I stole the title of this post from J. Courtney Sullivan's debut novel Commencement, an engrossing yarn of a book which twists together the collegiate and post-collegiate stories of four Smith College graduates. In doing so, the book illumines and amplifies the double resonance of its title, exploring the bewildering interconnection between beginnings and endings in college life and beyond.
It also works as straight-up Chick Lit, albeit Chick Lit largely absent that perennial standby of the genre, men. Or perhaps Commencement is Chick Lit distilled to its essence, and men are, and always have been, rhetorical flourishes in a genre that fundamentally speaks to women's conceptions of their lives.
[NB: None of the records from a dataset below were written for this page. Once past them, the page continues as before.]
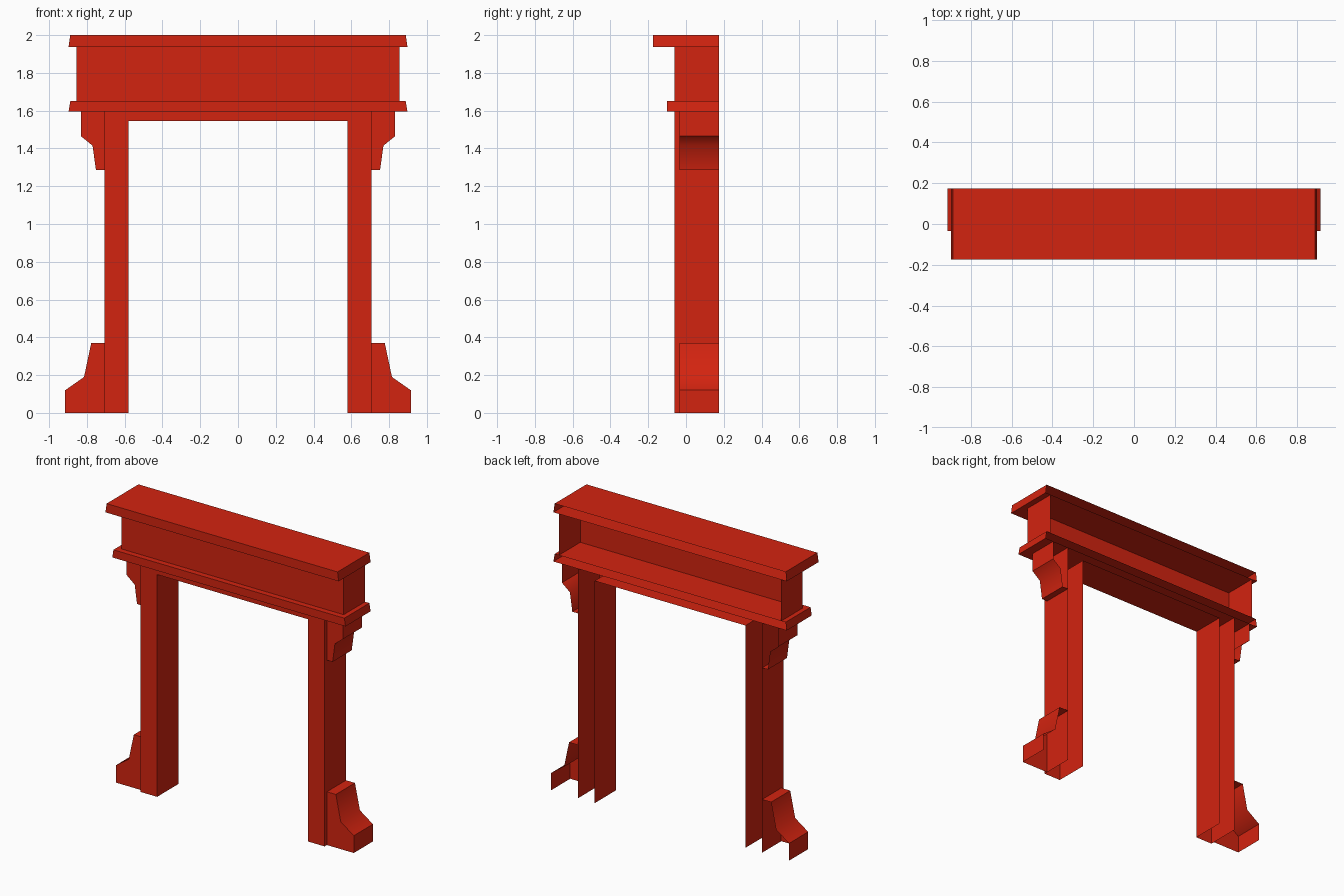
import bpy
import bmesh
import math

cube = bpy.data.objects.get("Cube")
if cube:
    bpy.data.objects.remove(cube, do_unlink=True)

BACK = 0.175  # open back plane shared by every part

red = bpy.data.materials.new("red_paint")
red.use_nodes = True
red.diffuse_color = (0.65, 0.017, 0.005, 1)
red.node_tree.nodes["Principled BSDF"].inputs["Base Color"].default_value = red.diffuse_color


def shell(name, profile, front, open_edges=(), mirror=False, smooth=False):
    """Open-backed shell: front face from an x-z profile, walls running to the back."""
    bm = bmesh.new()
    near = [bm.verts.new((x, front, z)) for x, z in profile]
    far = [bm.verts.new((x, BACK, z)) for x, z in profile]
    bm.faces.new(near)
    n = len(profile)
    for i in range(n):
        if i not in open_edges:
            j = (i + 1) % n
            bm.faces.new((near[j], near[i], far[i], far[j]))
    loose = [v for v in bm.verts if not v.link_faces]
    bmesh.ops.delete(bm, geom=loose, context='VERTS')
    mesh = bpy.data.meshes.new(name)
    bm.to_mesh(mesh)
    bm.free()
    mesh.materials.append(red)
    obj = bpy.data.objects.new(name, mesh)
    bpy.context.collection.objects.link(obj)
    if smooth:
        bpy.ops.object.select_all(action='DESELECT')
        obj.select_set(True)
        bpy.context.view_layer.objects.active = obj
        bpy.ops.object.shade_smooth_by_angle(angle=math.radians(46))
    if mirror:
        obj.modifiers.new("Mirror", 'MIRROR').use_axis[0] = True
    return obj


def band(bottom, top, low, high):
    """Symmetric four-sided profile, given half widths and heights."""
    return [(-bottom, low), (bottom, low), (top, high), (-top, high)]


# Mantel shelf, frieze and ledge
shell("mantel_shelf", band(0.897, 0.888, 1.937, 2.0), -0.175)
shell("frieze", band(0.855, 0.855, 1.65, 1.937), -0.06, open_edges=(0, 2))
shell("lower_ledge", band(0.897, 0.888, 1.595, 1.65), -0.10)

# Lintel between the jambs, only its front and underside
shell("lintel", band(0.58, 0.58, 1.545, 1.595), -0.06, open_edges=(1, 2, 3))

# Jambs with inner and outer walls
jamb = [(0.58, 0), (0.708, 0), (0.708, 1.595), (0.58, 1.595), (0.58, 1.545)]
shell("jambs", jamb, -0.06, open_edges=(0, 2, 3), mirror=True)

# Flared feet outside the jambs
foot = [(0.708, 0), (0.915, 0), (0.915, 0.12), (0.815, 0.19), (0.777, 0.37), (0.708, 0.37)]
shell("feet", foot, -0.035, open_edges=(0, 5), mirror=True, smooth=True)

# Brackets under the ledge
bracket = [(0.708, 1.285), (0.752, 1.285), (0.77, 1.415), (0.832, 1.465), (0.832, 1.595), (0.708, 1.595)]
shell("brackets", bracket, -0.035, open_edges=(4, 5), mirror=True, smooth=True)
The fluidity of these conceptions -the assumption that they are both dynamic and interpersonally mediated- is one of Chick Lit's central conceits. Strip away the bad dates and the Christian Louboutins and the brooding ad execs with inexplicably rent controlled pre-war apartments, and what you'll find is a find a bunch of women changing their lives through chatter.
It's a vision both seductive and off-putting. Do women, in this post-feminist age, really still need to view men as trophies or predators or anything other than flawed and complex human beings? Does the insular female world described in Commencement and other novels presume that men are either precursors to, or rewards for, transformation, rather than partners in a woman's process of self-actualization?
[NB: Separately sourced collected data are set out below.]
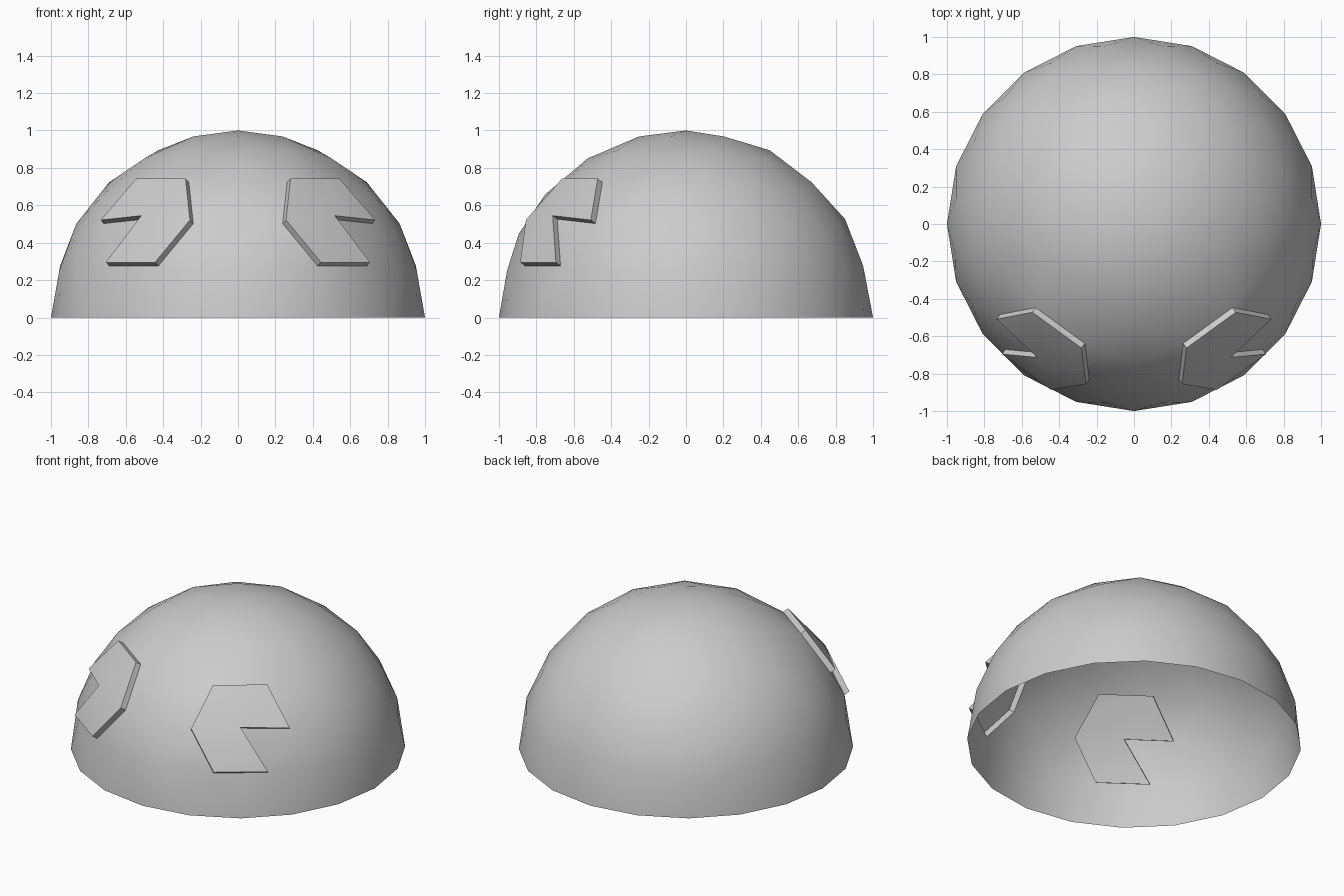
import bpy, bmesh, math
from mathutils import Vector, Matrix

if "Cube" in bpy.data.objects:
    bpy.data.objects.remove(bpy.data.objects["Cube"])

PLATE_HEIGHT = 0.036

bm = bmesh.new()

# Dome: upper half of a low-poly icosphere, open underneath
bmesh.ops.create_icosphere(bm, subdivisions=3, radius=1.0,
                           matrix=Matrix.Rotation(-math.pi / 2, 4, 'Z'))
lower = [f for f in bm.faces if f.calc_center_median().z < 0]
bmesh.ops.delete(bm, geom=lower, context='FACES')

# Raised eyes: the fan of faces round one vertex, minus the outer lower
# triangle, pushed outwards (hollow on the inside)
for side in (-1, 1):
    out = Vector((side * 0.5, -0.688, 0.526)).normalized()
    hub = min(bm.verts, key=lambda v: (v.co - out).length)
    fan = sorted(hub.link_faces, key=lambda f: side * f.calc_center_median().x)[:-1]
    res = bmesh.ops.extrude_face_region(bm, geom=fan)
    moved = [g for g in res['geom'] if isinstance(g, bmesh.types.BMVert)]
    bmesh.ops.translate(bm, verts=moved, vec=out * PLATE_HEIGHT)
    left_over = [f for f in fan if f.is_valid]
    if left_over:
        bmesh.ops.delete(bm, geom=left_over, context='FACES')

mesh = bpy.data.meshes.new("dome_with_eyes")
bm.to_mesh(mesh)
bm.free()
dome = bpy.data.objects.new("dome_with_eyes", mesh)
bpy.context.collection.objects.link(dome)

# Smooth dome with crisp eye edges
bpy.context.view_layer.objects.active = dome
dome.select_set(True)
bpy.ops.object.shade_smooth_by_angle(angle=math.radians(30))
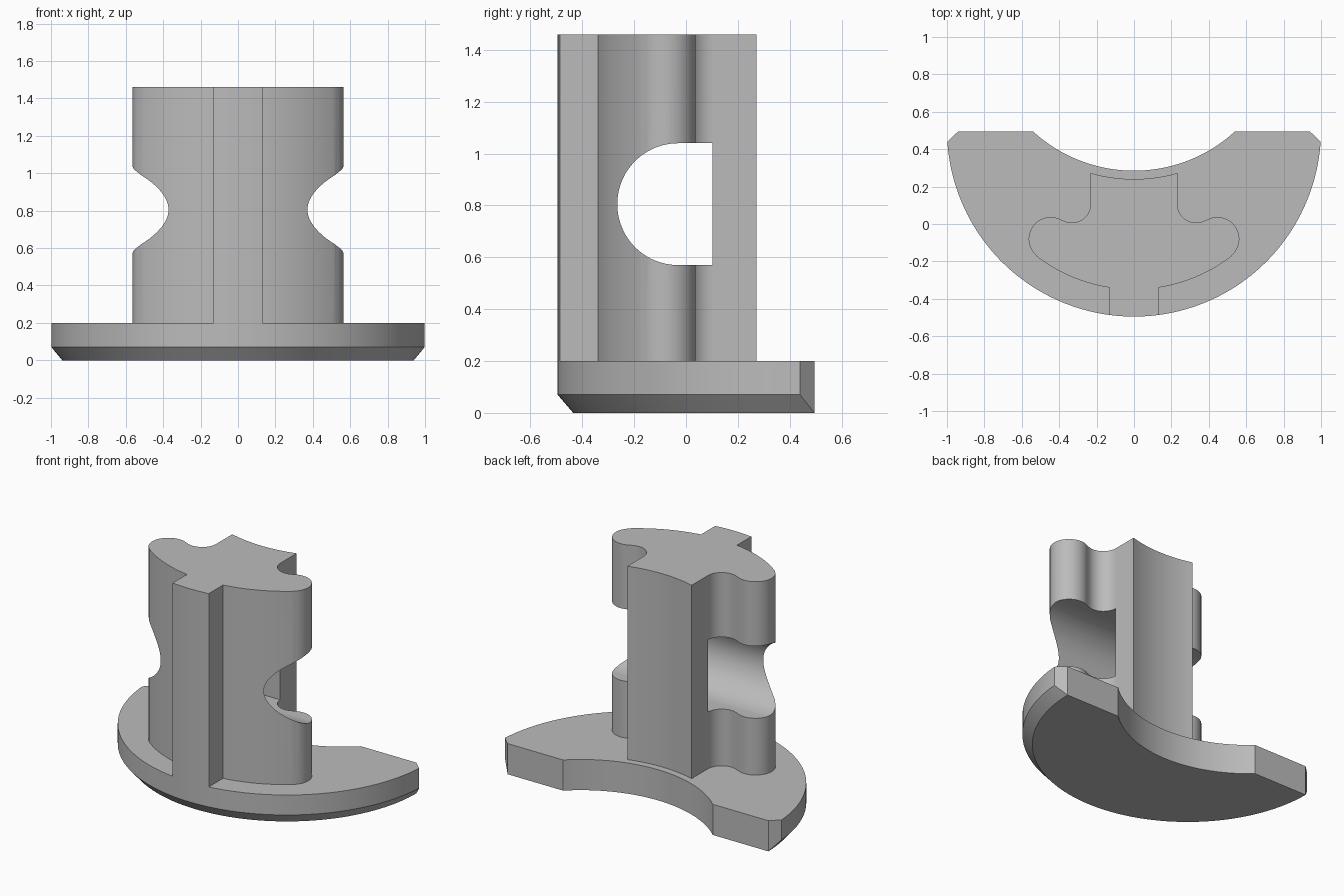
import bpy, bmesh
from math import sin, cos, pi, radians, acos, asin, atan2, degrees

cube = bpy.data.objects.get("Cube")
if cube:
    bpy.data.objects.remove(cube, do_unlink=True)

grey = bpy.data.materials.new("plain_grey")
grey.use_nodes = True
colour = (0.5, 0.5, 0.5, 1)
grey.diffuse_color = colour
grey.node_tree.nodes["Principled BSDF"].inputs["Base Color"].default_value = colour

FRONT_C = 0.505    # y centre shared by the front arcs
BACK_C = 1.084     # y centre shared by the rear hollows
BACK_Y = 0.495
BASE_TOP = 0.2
POST_TOP = 1.46


def arc(cx, cy, r, a0, a1, n):
    """Points along an arc, angles in radians."""
    return [(cx + r * cos(a0 + (a1 - a0) * i / n),
             cy + r * sin(a0 + (a1 - a0) * i / n)) for i in range(n + 1)]


def mirrored(half):
    """Close a right-hand half outline with its mirror image in x."""
    return half + [(-x, y) for x, y in reversed(half)]


def loft(name, rings):
    """Solid from stacked rings of points with matching counts."""
    bm = bmesh.new()
    layers = [[bm.verts.new(p) for p in ring] for ring in rings]
    n = len(layers[0])
    bm.faces.new(layers[0][::-1])
    bm.faces.new(layers[-1])
    for low, high in zip(layers, layers[1:]):
        for i in range(n):
            j = (i + 1) % n
            bm.faces.new((low[i], low[j], high[j], high[i]))
    bmesh.ops.remove_doubles(bm, verts=bm.verts, dist=0.0005)
    bmesh.ops.recalc_face_normals(bm, faces=bm.faces)
    mesh = bpy.data.meshes.new(name)
    bm.to_mesh(mesh)
    bm.free()
    mesh.materials.append(grey)
    obj = bpy.data.objects.new(name, mesh)
    bpy.context.collection.objects.link(obj)
    return obj


def at_z(points, z):
    return [(x, y, z) for x, y in points]


def smooth(obj):
    bpy.ops.object.select_all(action='DESELECT')
    obj.select_set(True)
    bpy.context.view_layer.objects.active = obj
    bpy.ops.object.shade_smooth_by_angle(angle=radians(25))


# Crescent base: rounded front, clipped horns, hollow back, bevelled front rim
def base_outline(radius, end_y):
    front = arc(0, FRONT_C, radius, -pi / 2, asin((end_y - FRONT_C) / radius), 56)
    hollow_r = BACK_C - 0.285
    hollow = arc(0, BACK_C, hollow_r, asin((BACK_Y - BACK_C) / hollow_r), -pi / 2, 24)
    return mirrored(front + [(0.94, BACK_Y)] + hollow)


rim = base_outline(1.0, 0.44)
base = loft("base", [at_z(base_outline(0.94, BACK_Y), 0),
                     at_z(rim, 0.07), at_z(rim, BASE_TOP)])
smooth(base)

# Post: front rib, curved shoulders, round lobes, filleted rear slab
rib, slab, body_r, back_r = 0.13, 0.232, 0.855, BACK_C - 0.24
lobe = (0.446, -0.08)
lobe_r, fillet_r = 0.117, 0.1
fillet = (slab + fillet_r, 0.107)
tangent = atan2(lobe[1] - FRONT_C, lobe[0])
join = atan2(fillet[1] - lobe[1], fillet[0] - lobe[0])
half = arc(0, FRONT_C, 1.0, -pi / 2, -acos(rib), 6)
half += arc(0, FRONT_C, body_r, -acos(rib / body_r), tangent, 24)
half += arc(*lobe, lobe_r, tangent, join, 28)[1:]
half += arc(*fillet, fillet_r, join - pi, -pi, 20)[1:]
half += arc(0, BACK_C, back_r, -acos(slab / back_r), -pi / 2, 10)
outline = mirrored(half)
post = loft("post", [at_z(outline, BASE_TOP), at_z(outline, POST_TOP)])

# D-shaped window running sideways through the post
window = arc(-0.03, 0.805, 0.235, pi / 2, 3 * pi / 2, 48)
window += [(0.103, 0.57), (0.103, 1.04)]
cutter = loft("window_cutter", [[(x, y, z) for y, z in window] for x in (-1, 1)])
cutter.hide_render = True
cut = post.modifiers.new("window", 'BOOLEAN')
cut.operation = 'DIFFERENCE'
cut.solver = 'EXACT'
cut.object = cutter
bpy.ops.object.select_all(action='DESELECT')
post.select_set(True)
bpy.context.view_layer.objects.active = post
bpy.ops.object.modifier_apply(modifier="window")
bpy.data.objects.remove(cutter, do_unlink=True)
smooth(post)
The lure of women's colleges, and more broadly of women's friendships, is that you are evaluated and cherished as a whole person, rather than merely as a potential wife or mother or fuck. Perhaps society has moved beyond when Harry met Sally and informed her that men and women can't be friends "because the sex part always gets in the way." But why risk it, Chick Lit asks, when you can stay up all night talking to your girlfriends? In Commencement, the wedding of one of the main characters is one of the novel's major events not because it binds her to a man for the rest of her life, but because it temporarily reunites her with her bridesmaids.
Yet, I wonder if women's issues aren't Commencement's red herring. It's true Smith is a women's college, but perhaps the second word of the pair deserves as much emphasis as the first. In these days of increasing specialization and ever-lengthening work weeks, when unfocused resumes are liabilities and dilettantes are scorned, the undergraduate years are the last time of life when both men and women are encouraged to diversify, to try new things, to be whole and variegated human beings.
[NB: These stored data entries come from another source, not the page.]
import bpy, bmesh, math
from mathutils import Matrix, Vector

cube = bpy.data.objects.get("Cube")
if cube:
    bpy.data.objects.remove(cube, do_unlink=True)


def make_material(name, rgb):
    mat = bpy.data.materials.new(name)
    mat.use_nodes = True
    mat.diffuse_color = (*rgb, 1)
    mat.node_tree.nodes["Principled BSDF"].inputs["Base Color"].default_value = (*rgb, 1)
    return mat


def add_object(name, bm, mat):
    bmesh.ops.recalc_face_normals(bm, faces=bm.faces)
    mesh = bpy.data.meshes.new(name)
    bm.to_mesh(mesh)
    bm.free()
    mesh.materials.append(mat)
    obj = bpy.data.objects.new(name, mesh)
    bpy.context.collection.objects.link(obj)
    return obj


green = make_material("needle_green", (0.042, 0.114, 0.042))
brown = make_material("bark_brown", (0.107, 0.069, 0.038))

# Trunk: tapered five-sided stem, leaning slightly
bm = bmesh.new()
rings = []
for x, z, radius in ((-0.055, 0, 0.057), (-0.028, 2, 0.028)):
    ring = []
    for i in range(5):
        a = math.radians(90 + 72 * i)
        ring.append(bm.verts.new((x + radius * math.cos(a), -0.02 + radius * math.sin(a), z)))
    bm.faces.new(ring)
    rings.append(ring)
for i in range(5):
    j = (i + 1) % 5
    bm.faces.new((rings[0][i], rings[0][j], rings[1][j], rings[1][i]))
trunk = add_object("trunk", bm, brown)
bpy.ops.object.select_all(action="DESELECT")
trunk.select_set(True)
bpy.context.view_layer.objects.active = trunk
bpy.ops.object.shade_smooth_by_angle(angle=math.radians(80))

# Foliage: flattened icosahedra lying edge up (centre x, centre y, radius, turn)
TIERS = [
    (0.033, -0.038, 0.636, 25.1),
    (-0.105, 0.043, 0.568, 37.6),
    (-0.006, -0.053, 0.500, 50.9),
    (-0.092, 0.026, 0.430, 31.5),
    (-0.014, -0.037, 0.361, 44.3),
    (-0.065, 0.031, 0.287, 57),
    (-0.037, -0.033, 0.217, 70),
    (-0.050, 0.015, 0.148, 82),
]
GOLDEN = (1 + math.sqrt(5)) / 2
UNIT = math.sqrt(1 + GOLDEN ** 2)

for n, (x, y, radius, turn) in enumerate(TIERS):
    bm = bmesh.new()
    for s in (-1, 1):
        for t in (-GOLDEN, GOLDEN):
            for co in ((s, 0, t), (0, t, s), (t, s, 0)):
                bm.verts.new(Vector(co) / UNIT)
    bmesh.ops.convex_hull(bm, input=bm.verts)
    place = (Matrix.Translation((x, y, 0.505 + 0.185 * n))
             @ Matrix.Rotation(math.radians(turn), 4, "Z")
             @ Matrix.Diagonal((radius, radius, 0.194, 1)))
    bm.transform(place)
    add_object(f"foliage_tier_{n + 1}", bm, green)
Commencement may mark the start of "real life," but all too frequently that life proves to be narrow, cramped, and breathless. It's no wonder the women of Commencement cling to a time in their lives when The End was just the beginning.